What's new The Food and Drug Administration gave post-menopausal women a new option for treating osteoporosis last week when it approved Menostar, a skin patch that delivers 14 micrograms of estrogen daily -- half the dose of other estrogen drugs. Each patch, to be sold here by Schering AG's American affiliate, Berlex, lasts a week.

Early promise In a two-year trial, Menostar increased bone density in the spine and hip as well as osteoporosis drugs like Evista (raloxifene) and Fosamax (alendronate). "Giving a tiny amount . . . gives these thirsty bone cells the small drink [of estrogren] that they need," said Steven Cummings, a Menostar investigator and estrogen and osteoporosis expert at San Francisco's California Pacific Research Institute. Menostar has not been shown to reduce fractures, though estrogen is known to do so, said Isaac Schiff, chief of obstetrics and gynecology at Massachusetts General Hospital and head of the American College of Obstetricians and Gynecologists' hormone therapy task force.

Benefits The patch offers two advantages over other estrogen drugs: its estrogen used -- plant-based estradiol -- is chemically close to that made by the body, and the skin delivery is more efficient. Pills first go through the liver, which absorbs some estrogen and puts out proteins that can lead to side effects like high blood pressure, said Judith Turgeon, an expert on steroid hormone action at the University of California, Davis.

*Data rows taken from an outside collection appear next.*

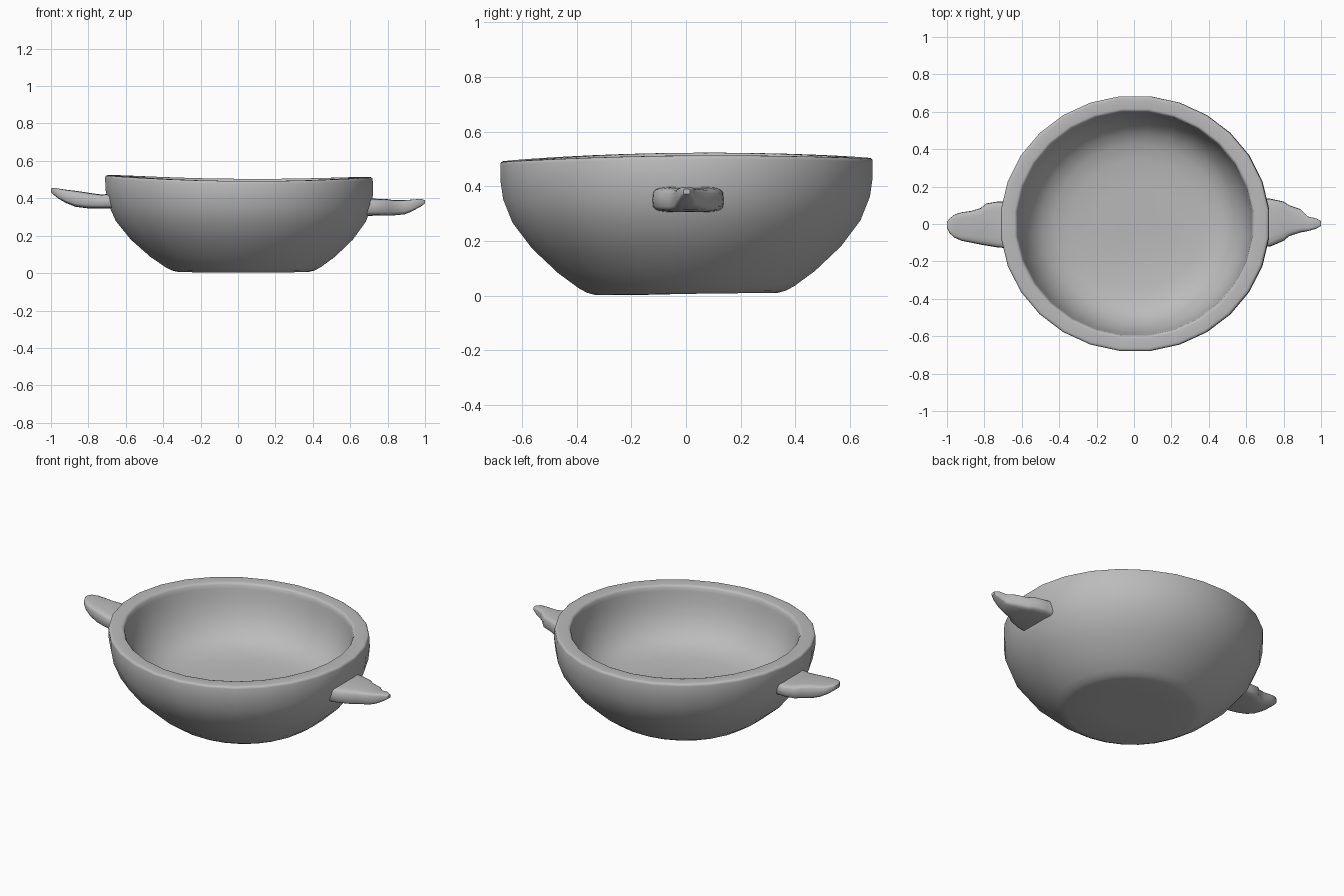
import bpy, bmesh, math

cube = bpy.data.objects.get("Cube")
if cube:
    bpy.data.objects.remove(cube)

clay = bpy.data.materials.new("grey clay")
clay.use_nodes = True
GREY = (0.5, 0.5, 0.5, 1)
clay.diffuse_color = GREY
clay.node_tree.nodes["Principled BSDF"].inputs["Base Color"].default_value = GREY


def loft(name, rings, angle):
    """Skin a list of closed rings and cap both ends."""
    bm = bmesh.new()
    loops = [[bm.verts.new(p) for p in ring] for ring in rings]
    for a, b in zip(loops, loops[1:]):
        for i in range(len(a)):
            j = (i + 1) % len(a)
            bm.faces.new((a[i], a[j], b[j], b[i]))
    bm.faces.new(loops[0])
    bm.faces.new(loops[-1])
    bmesh.ops.recalc_face_normals(bm, faces=bm.faces)
    mesh = bpy.data.meshes.new(name)
    bm.to_mesh(mesh)
    bm.free()
    obj = bpy.data.objects.new(name, mesh)
    bpy.context.collection.objects.link(obj)
    mesh.materials.append(clay)
    bpy.ops.object.select_all(action='DESELECT')
    obj.select_set(True)
    bpy.context.view_layer.objects.active = obj
    bpy.ops.object.shade_smooth_by_angle(angle=math.radians(angle))
    return obj


# Bowl: outer wall up, over the flat rim, down the inside to a shallow floor
PROFILE = [(0.25, 0.01), (0.49, 0.01), (0.535, 0.018), (0.58, 0.035), (0.69, 0.09),
           (0.83, 0.18), (0.935, 0.275), (0.985, 0.36), (1, 0.43), (1, 0.488),
           (0.997, 0.496), (0.988, 0.5), (0.975, 0.501), (0.9, 0.501), (0.888, 0.499),
           (0.878, 0.49), (0.872, 0.47), (0.86, 0.42), (0.83, 0.35), (0.78, 0.285),
           (0.71, 0.235), (0.62, 0.205), (0.5, 0.188), (0.3, 0.18), (0.1, 0.178)]


def bowl_ring(r, z, n=28):
    ring = []
    up = (z / 0.5) ** 2
    for i in range(n):
        a = math.tau * (i + 0.5) / n
        c, s = math.cos(a), math.sin(a)
        # rim rises slightly at the handles, base leans slightly
        lift = up * (0.02 * c * c - 0.005 * c + 0.006 * s) + (1 - up) * 0.004 * s
        ring.append((0.72 * r * c + 0.025 * (1 - z / 0.5) + 0.004,
                     0.685 * r * s + 0.002, z + lift - 0.003))
    return ring


loft("bowl", [bowl_ring(r, z) for r, z in PROFILE], 60)


# Handles: rounded sections given as x, y min, y max, z min, z max
def handle(name, stations, n=20):
    def section(x, y0, y1, z0, z1):
        pts = []
        for i in range(n):
            a = math.tau * i / n
            c, s = math.cos(a), math.sin(a)
            u = math.copysign(abs(c) ** 0.45, c)
            v = math.copysign(abs(s) ** 0.45, s)
            pts.append((x, (y0 + y1) / 2 + u * (y1 - y0) / 2,
                        (z0 + z1) / 2 + v * (z1 - z0) / 2))
        return pts
    loft(name, [section(*st) for st in stations], 50)


handle("right_handle", [
    (-0.67, -0.13, 0.12, 0.345, 0.425), (-0.73, -0.125, 0.12, 0.345, 0.42),
    (-0.79, -0.115, 0.11, 0.345, 0.428), (-0.82, -0.11, 0.085, 0.348, 0.433),
    (-0.87, -0.1, 0.07, 0.355, 0.44), (-0.92, -0.09, 0.063, 0.375, 0.446),
    (-0.96, -0.073, 0.05, 0.398, 0.452), (-0.985, -0.05, 0.03, 0.418, 0.456),
    (-1, -0.02, 0.01, 0.432, 0.452)])
handle("left_handle", [
    (0.67, -0.125, 0.14, 0.305, 0.4), (0.73, -0.12, 0.135, 0.307, 0.398),
    (0.8, -0.09, 0.12, 0.307, 0.395), (0.83, -0.065, 0.1, 0.308, 0.39),
    (0.89, -0.045, 0.08, 0.314, 0.39), (0.93, -0.038, 0.04, 0.33, 0.393),
    (0.975, -0.025, 0.03, 0.355, 0.397), (1, -0.01, 0.015, 0.372, 0.39)])
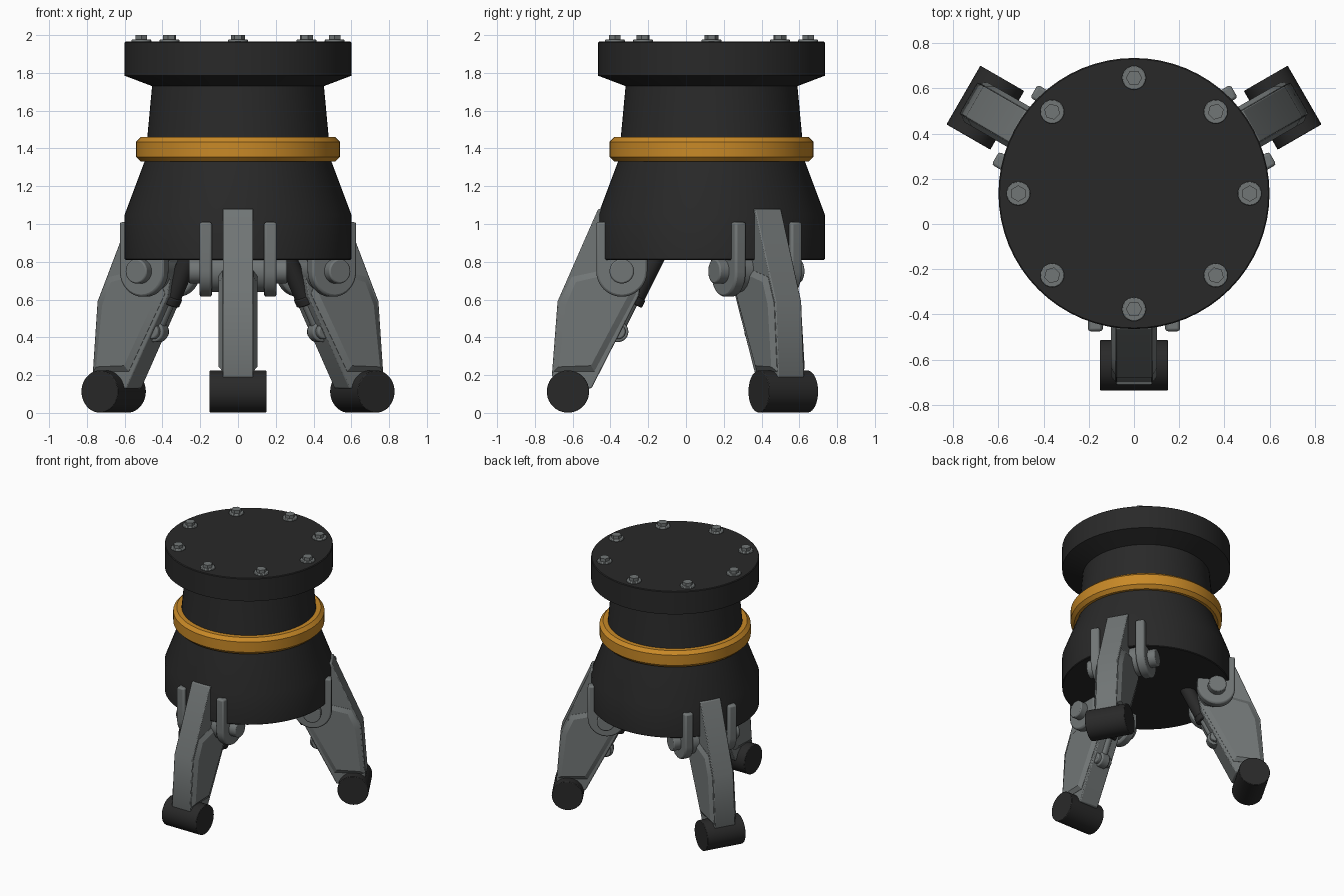
import bpy, bmesh, math
from mathutils import Matrix, Vector

if "Cube" in bpy.data.objects:
    bpy.data.objects.remove(bpy.data.objects["Cube"])


def material(name, rgb):
    m = bpy.data.materials.new(name)
    m.use_nodes = True
    m.diffuse_color = (*rgb, 1)
    bsdf = m.node_tree.nodes["Principled BSDF"]
    bsdf.inputs["Base Color"].default_value = (*rgb, 1)
    bsdf.inputs["Roughness"].default_value = 0.6
    return m


DARK = material("charcoal", (0.022, 0.022, 0.022))
GREY = material("steel grey", (0.165, 0.18, 0.18))
ORANGE = material("amber", (0.58, 0.25, 0.02))
AXIS = Matrix.Translation((0, 0.135, 0))   # the body's vertical axis


def finish(name, bm, mat, matrix=AXIS, bevel=0, smooth=True):
    bmesh.ops.recalc_face_normals(bm, faces=bm.faces)
    mesh = bpy.data.meshes.new(name)
    bm.to_mesh(mesh)
    bm.free()
    mesh.materials.append(mat)
    ob = bpy.data.objects.new(name, mesh)
    bpy.context.collection.objects.link(ob)
    ob.matrix_world = matrix
    if bevel:
        mod = ob.modifiers.new("Bevel", "BEVEL")
        mod.width, mod.segments, mod.limit_method = bevel, 2, "ANGLE"
    if smooth:
        bpy.ops.object.select_all(action="DESELECT")
        ob.select_set(True)
        bpy.context.view_layer.objects.active = ob
        bpy.ops.object.shade_smooth_by_angle(angle=math.radians(30))
    return ob


def lathe(name, profile, mat, closed=False):
    bm = bmesh.new()
    vs = [bm.verts.new((r, 0, z)) for r, z in profile]
    edges = [bm.edges.new(p) for p in zip(vs, vs[1:])]
    if closed:
        edges.append(bm.edges.new((vs[-1], vs[0])))
    bmesh.ops.spin(bm, geom=vs + edges, cent=(0, 0, 0), axis=(0, 0, 1),
                   angle=math.tau, steps=64)
    bmesh.ops.remove_doubles(bm, verts=bm.verts, dist=1e-4)
    return finish(name, bm, mat)


def rod(name, start, end, radius, mat, matrix, sides=32, bevel=0):
    """Cylinder between two points given in the local frame."""
    a, b = Vector(start), Vector(end)
    turn = (b - a).to_track_quat("Z", "Y").to_matrix().to_4x4()
    bm = bmesh.new()
    bmesh.ops.create_cone(bm, cap_ends=True, segments=sides, radius1=radius,
                          radius2=radius, depth=(b - a).length,
                          matrix=Matrix.Translation((a + b) / 2) @ turn)
    return finish(name, bm, mat, matrix, bevel)


def plate(name, profile, y0, y1, mat, matrix, bevel=0, panel=0):
    """Extrude an (r, z) outline sideways; panel raises both side faces."""
    bm = bmesh.new()
    face = bm.faces.new([bm.verts.new((r, y0, z)) for r, z in profile])
    ext = bmesh.ops.extrude_face_region(bm, geom=[face], use_keep_orig=True)
    moved = [v for v in ext["geom"] if isinstance(v, bmesh.types.BMVert)]
    bmesh.ops.translate(bm, verts=moved, vec=(0, y1 - y0, 0))
    bmesh.ops.recalc_face_normals(bm, faces=bm.faces)
    if panel:
        sides = [f for f in bm.faces if abs(f.normal.y) > 0.9]
        bmesh.ops.inset_individual(bm, faces=sides, thickness=0.035, depth=panel)
    return finish(name, bm, mat, matrix, bevel)


# Body: flared skirt, tapered neck and top flange
lathe("body", [(0, 0.81), (0.595, 0.81), (0.6, 0.815), (0.6, 1.05),
               (0.495, 1.33), (0.48, 1.46), (0.455, 1.73), (0.6, 1.785),
               (0.6, 1.96), (0.595, 1.965), (0, 1.965)], DARK)
lathe("collar_ring", [(0.47, 1.33), (0.515, 1.33), (0.54, 1.355),
                      (0.54, 1.435), (0.515, 1.46), (0.47, 1.46)], ORANGE, True)

# Flange bolts with washers
for i in range(8):
    spot = AXIS @ Matrix.Rotation(i * math.tau / 8, 4, "Z") @ \
        Matrix.Translation((0.512, 0, 0))
    rod("bolt_washer", (0, 0, 1.955), (0, 0, 1.976), 0.053, GREY, spot, 24, 0.004)
    rod("bolt_head", (0, 0, 1.97), (0, 0, 2.0), 0.036, GREY, spot, 6)

# Leg outline, and bracket outline with a rounded bottom around the pivot
LEG = [(0.48, 1.08), (0.6, 1.08), (0.815, 0.59), (0.845, 0.2), (0.82, 0.13),
       (0.635, 0.13), (0.385, 0.62), (0.365, 0.75), (0.39, 0.86)]
PANEL = [(0.46, 0.78), (0.74, 0.72), (0.805, 0.58), (0.835, 0.22),
         (0.62, 0.22), (0.40, 0.63)]
PIVOT = (0.475, 0.75)
BRACKET = [(0.61, 1.01), (0.34, 1.01)] + [
    (PIVOT[0] + 0.135 * math.cos(t), PIVOT[1] + 0.135 * math.sin(t))
    for t in [math.pi * (1 + k / 16) for k in range(17)]]

for side, degrees in (("front", -90), ("left", 30), ("right", 150)):
    m = AXIS @ Matrix.Rotation(math.radians(degrees), 4, "Z")
    plate(side + "_leg", LEG, -0.08, 0.08, GREY, m, bevel=0.006)
    plate(side + "_leg_side_panels", PANEL, -0.082, 0.082, GREY, m, panel=0.02)
    rod(side + "_foot", (0.76, -0.15, 0.113), (0.76, 0.15, 0.113), 0.112,
        DARK, m, 40, 0.004)
    r, z = PIVOT
    rod(side + "_pivot_pin", (r, -0.26, z), (r, 0.26, z), 0.065, GREY, m, 32, 0.008)
    rod(side + "_pivot_hub", (r, -0.14, z), (r, 0.14, z), 0.11, GREY, m)
    for s in (-1, 1):
        plate(side + "_bracket", BRACKET, s * 0.138, s * 0.204, GREY, m, bevel=0.012)
    # Hydraulic strut from the body's underside to the inner edge of the leg
    rod(side + "_strut_cylinder", (0.27, 0, 0.88), (0.41, 0, 0.6), 0.05, DARK, m)
    rod(side + "_strut_cap", (0.40, 0, 0.62), (0.42, 0, 0.58), 0.056, DARK, m, 32, 0.006)
    rod(side + "_strut_rod", (0.40, 0, 0.62), (0.49, 0, 0.44), 0.028, GREY, m)
    rod(side + "_strut_eye", (0.495, -0.035, 0.43), (0.495, 0.035, 0.43),
        0.055, GREY, m, 32, 0.008)
    rod(side + "_strut_eye_pin", (0.495, -0.065, 0.43), (0.495, 0.065, 0.43),
        0.04, GREY, m, 24, 0.008)
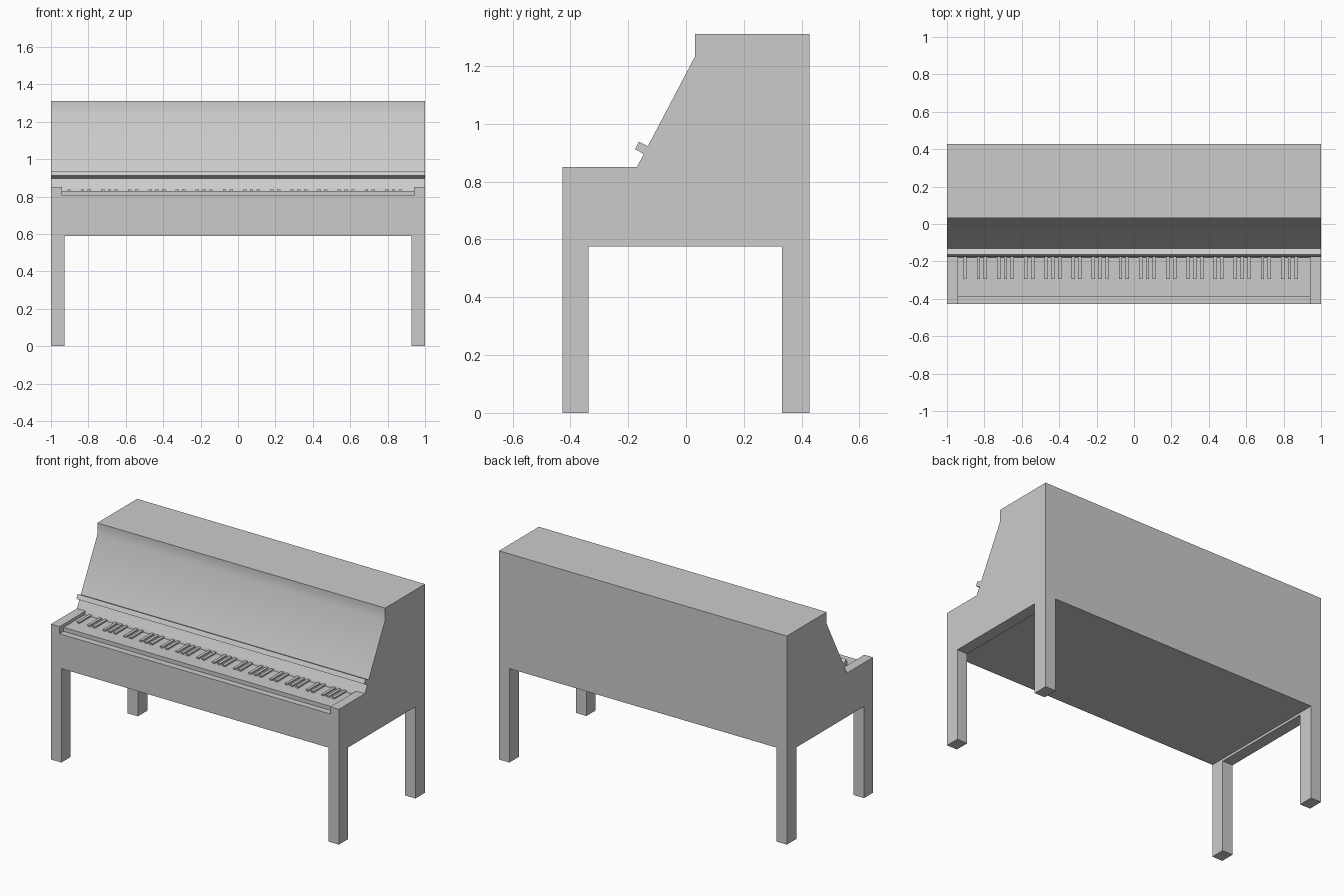
import bpy
import math

cube = bpy.data.objects.get("Cube")
if cube:
    bpy.data.objects.remove(cube, do_unlink=True)

# One plain grey finish for the whole instrument
grey = bpy.data.materials.new("plain_grey")
grey.use_nodes = True
colour = (0.6, 0.6, 0.6, 1.0)
grey.diffuse_color = colour
grey.node_tree.nodes["Principled BSDF"].inputs["Base Color"].default_value = colour


def make(name, verts, faces):
    mesh = bpy.data.meshes.new(name)
    mesh.from_pydata(verts, [], faces)
    mesh.materials.append(grey)
    ob = bpy.data.objects.new(name, mesh)
    bpy.context.collection.objects.link(ob)
    return ob


def extrude_x(name, profile, x0, x1):
    """Extrude a (y, z) profile, listed counter-clockwise seen from +x."""
    n = len(profile)
    verts = [(x, y, z) for x in (x0, x1) for y, z in profile]
    faces = [tuple(reversed(range(n))), tuple(range(n, 2 * n))]
    faces += [(i, (i + 1) % n, n + (i + 1) % n, n + i) for i in range(n)]
    return make(name, verts, faces)


def box(name, x, y, z):
    return extrude_x(name, [(y[0], z[0]), (y[1], z[0]), (y[1], z[1]), (y[0], z[1])], *x)


FRONT, BACK = -0.427, 0.427
BELLY, BED, KEYS, CHEEK = 0.59, 0.805, 0.83, 0.85
INNER, LEG_IN = 0.94, 0.928

# Upright case with sloping front, softly shaded at the bend
case = extrude_x("case", [
    (-0.18, BELLY), (BACK, BELLY), (BACK, 1.31), (0.032, 1.31),
    (0.032, 1.235), (-0.17, CHEEK), (-0.18, KEYS)], -1, 1)
bpy.ops.object.select_all(action='DESELECT')
bpy.context.view_layer.objects.active = case
case.select_set(True)
bpy.ops.object.shade_smooth_by_angle(angle=math.radians(30))

# Music ledge standing square off the slope
extrude_x("music_ledge", [
    (-0.146, 0.896), (-0.13, 0.922), (-0.163, 0.938), (-0.176, 0.912)], -1, 1)

# Key bed with a bare lip in front of the keys
box("key_bed", (-INNER, INNER), (FRONT, -0.18), (BELLY, BED))
box("white_keys", (-INNER, INNER), (-0.387, -0.178), (BED, KEYS))

# Raised black keys following the 88-key pattern, starting on A
pitch = 2 * INNER / 52
for i in range(51):
    if i % 7 in (0, 2, 3, 5, 6):
        x = -INNER + (i + 1) * pitch
        box(f"black_key_{i + 1}", (x - 0.009, x + 0.009), (-0.295, -0.176), (KEYS - 0.005, 0.839))

# Cheeks, side rails and legs on both sides
for side, s in (("left", 1), ("right", -1)):
    def span(a):
        return tuple(sorted((s * a, s * 1.0)))
    extrude_x(f"{side}_cheek", [
        (FRONT, BELLY), (-0.18, BELLY), (-0.18, KEYS), (-0.17, CHEEK), (FRONT, CHEEK)],
        *span(INNER))
    box(f"{side}_side_rail", span(LEG_IN), (-0.338, 0.332), (0.575, BELLY))
    box(f"{side}_front_leg", span(LEG_IN), (FRONT, -0.338), (0, BELLY))
    box(f"{side}_back_leg", span(LEG_IN), (0.332, BACK), (0, BELLY))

Down the road Theoretically, estrogen's risks -- breast and uterine cancer and stroke -- should be lower with a lower dose, but long-term safety data aren't in yet, said Schiff. To protect against uterine cancer, Berlex recommends that Menostar users who still have a uterus take progestin for two weeks every six to 12 months. Menostar should be available (by prescription) later this summer and is expected to cost less than Evista or the daily formulation of Fosamax, both of which are now priced at about $70 for 30 tablets.

-- Alicia Ault